Worldwide shipments of personal computers declined in the first quarter of 2011, contrary to expectations of modest growth, due to competition from tablets, disruptions in Japan, and increased fuel and commodity prices.
This is the first contraction in the market since the second quarter of 2009. Analysts expect the market to face difficulty through the second quarter, but to improve in the second half of the year.
While the growth of tablet computers is largely to blame for the slowing demand for desktop and portable computers, analysts say the PC industry has not done its part to keep pace with the competition by developing new products.
“We’re seeing economic indicators go up, but we see consumers spending money on other items that were neglected during the recession, like cars and other electronics,” said Jay Chou, a senior analyst with research firm International Data Corporation. “People just aren’t as enamoured with things like net books as they used to be.”
IDC said worldwide shipments declined 3.2 per cent in the first quarter, from 83.2m down to 80.5m, rather than the anticipated 1.5 per cent growth.
Gartner, the research firm, calculated a 1.1 per cent shipment decline in the first quarter, from 85.1m to 84.2m, compared with a forecast of 3 per cent growth.
Tablet sales, by contrast, are growing strong.
By region, PC shipments were down in Europe, the Middle East, Africa, the US and Japan. Shipments grew in Latin America and Asia, not including Japan.
“Those of us who are in developed countries are reassessing our priorities, taking a break. There aren’t a lot of things to justify us buying a new PC,” Mr Chou said.

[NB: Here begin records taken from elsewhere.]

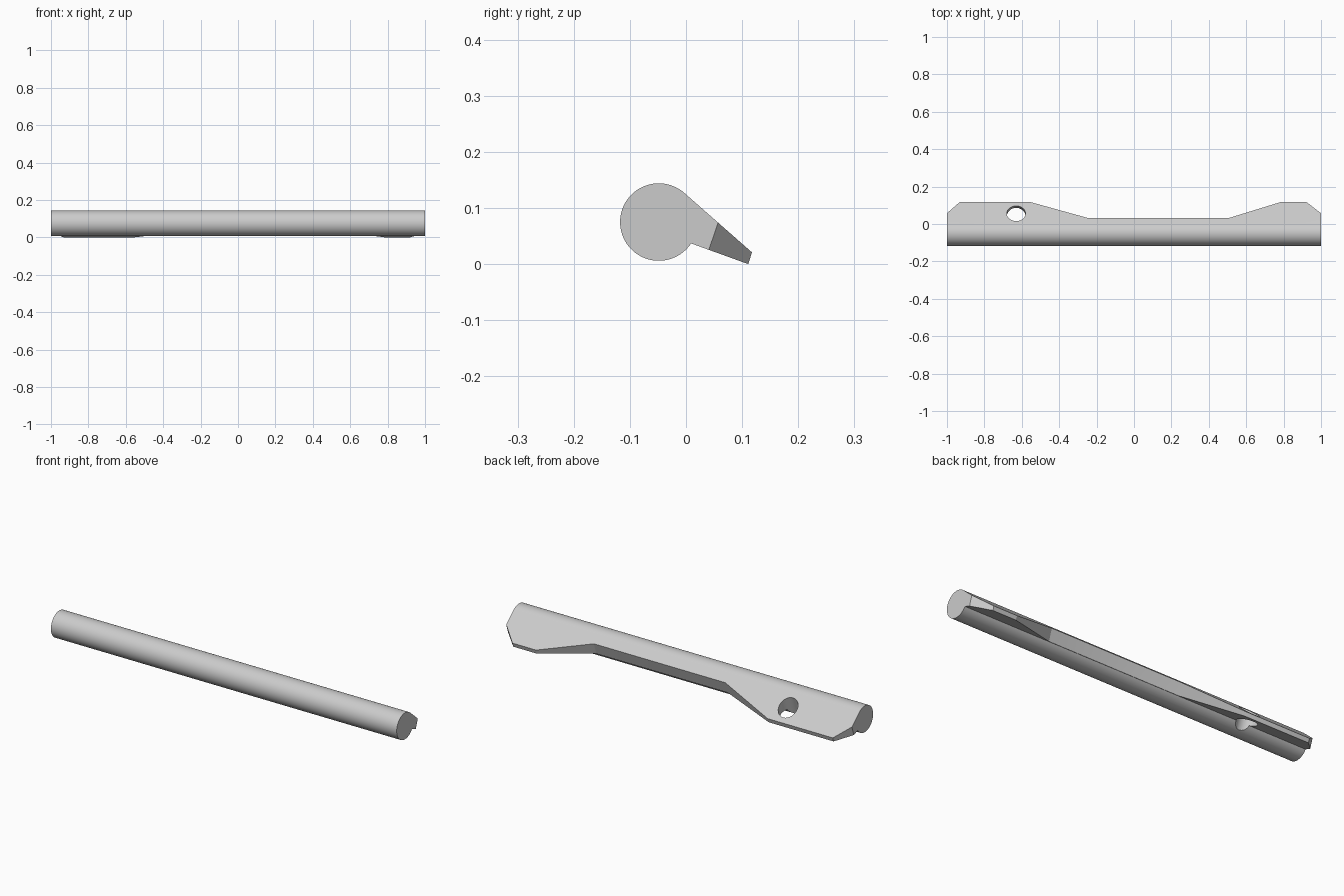
import bpy, bmesh, math
from mathutils import Vector

cube = bpy.data.objects.get("Cube")
if cube:
    bpy.data.objects.remove(cube, do_unlink=True)

# Light grey material
grey = bpy.data.materials.new("light grey")
grey.use_nodes = True
colour = (0.6, 0.6, 0.6, 1)
grey.diffuse_color = colour
grey.node_tree.nodes["Principled BSDF"].inputs["Base Color"].default_value = colour

# Rod section and fin edges, in the y-z plane
ROD_Y, ROD_Z, ROD_R = -0.0485, 0.075, 0.069
TIP_TOP, TIP_LOW = (0.1175, 0.021), (0.111, 0.0)
TANGENT = math.radians(48.7)
UNDERSIDE = math.radians(326.5)
SLOPE = -1 / math.tan(TANGENT)
ALONG = Vector((0, 0.947, -0.322)).normalized()   # out along the fin
ACROSS = Vector((0, 0.322, 0.947)).normalized()   # through the fin


def fin_top(x, y):
    return Vector((x, y, TIP_TOP[1] + (y - TIP_TOP[0]) * SLOPE))


def prism(name, ring, offset):
    """Extrude a closed ring of points along offset."""
    bm = bmesh.new()
    face = bm.faces.new([bm.verts.new(p) for p in ring])
    ext = bmesh.ops.extrude_face_region(bm, geom=[face], use_keep_orig=True)
    moved = [v for v in ext["geom"] if isinstance(v, bmesh.types.BMVert)]
    bmesh.ops.translate(bm, verts=moved, vec=offset)
    bmesh.ops.recalc_face_normals(bm, faces=bm.faces)
    mesh = bpy.data.meshes.new(name)
    bm.to_mesh(mesh)
    bm.free()
    mesh.materials.append(grey)
    obj = bpy.data.objects.new(name, mesh)
    bpy.context.collection.objects.link(obj)
    return obj


def carve(target, cutter, operation):
    cutter.hide_render = True
    mod = target.modifiers.new("carve", "BOOLEAN")
    mod.operation, mod.solver, mod.object = operation, "EXACT", cutter
    bpy.ops.object.select_all(action="DESELECT")
    bpy.context.view_layer.objects.active = target
    target.select_set(True)
    bpy.ops.object.modifier_apply(modifier=mod.name)
    bpy.data.objects.remove(cutter, do_unlink=True)


# Round rod with a tapering fin, drawn as one section
ARC = 72
section = []
for i in range(ARC + 1):
    a = TANGENT + (UNDERSIDE - TANGENT) * i / ARC
    section.append((-1, ROD_Y + ROD_R * math.cos(a), ROD_Z + ROD_R * math.sin(a)))
section += [(-1, *TIP_LOW), (-1, *TIP_TOP)]
rod = prism("finned_rod", section, Vector((2, 0, 0)))

# Trim the fin to two tabs joined by a narrow waist
outline = [(-1.14, -0.065), (-0.93, 0.119), (-0.56, 0.119), (-0.25, 0.033),
           (0.51, 0.033), (0.79, 0.119), (0.92, 0.119), (1.14, -0.051)]
ring = [fin_top(x, y).dot(ALONG) * ALONG - ACROSS * 0.5 + Vector((x, 0, 0))
        for x, y in outline]
ring += [Vector((x, 0, 0)) - ALONG * 0.5 - ACROSS * 0.5 for x in (1.14, -1.14)]
carve(rod, prism("outline_cutter", ring, ACROSS), "INTERSECT")

# Round hole through the longer tab
centre = fin_top(-0.63, 0.056) - ACROSS * 0.3
hole = []
for i in range(48):
    a = math.tau * i / 48
    hole.append(centre + Vector((0.05 * math.cos(a), 0, 0)) + ALONG * 0.05 * math.sin(a))
carve(rod, prism("hole_cutter", hole, ACROSS * 0.6), "DIFFERENCE")

bpy.ops.object.shade_smooth_by_angle(angle=math.radians(20))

“In the emerging market, like Brazil and China, things are still pretty promising because people are still looking for their first PC, rather than their third.”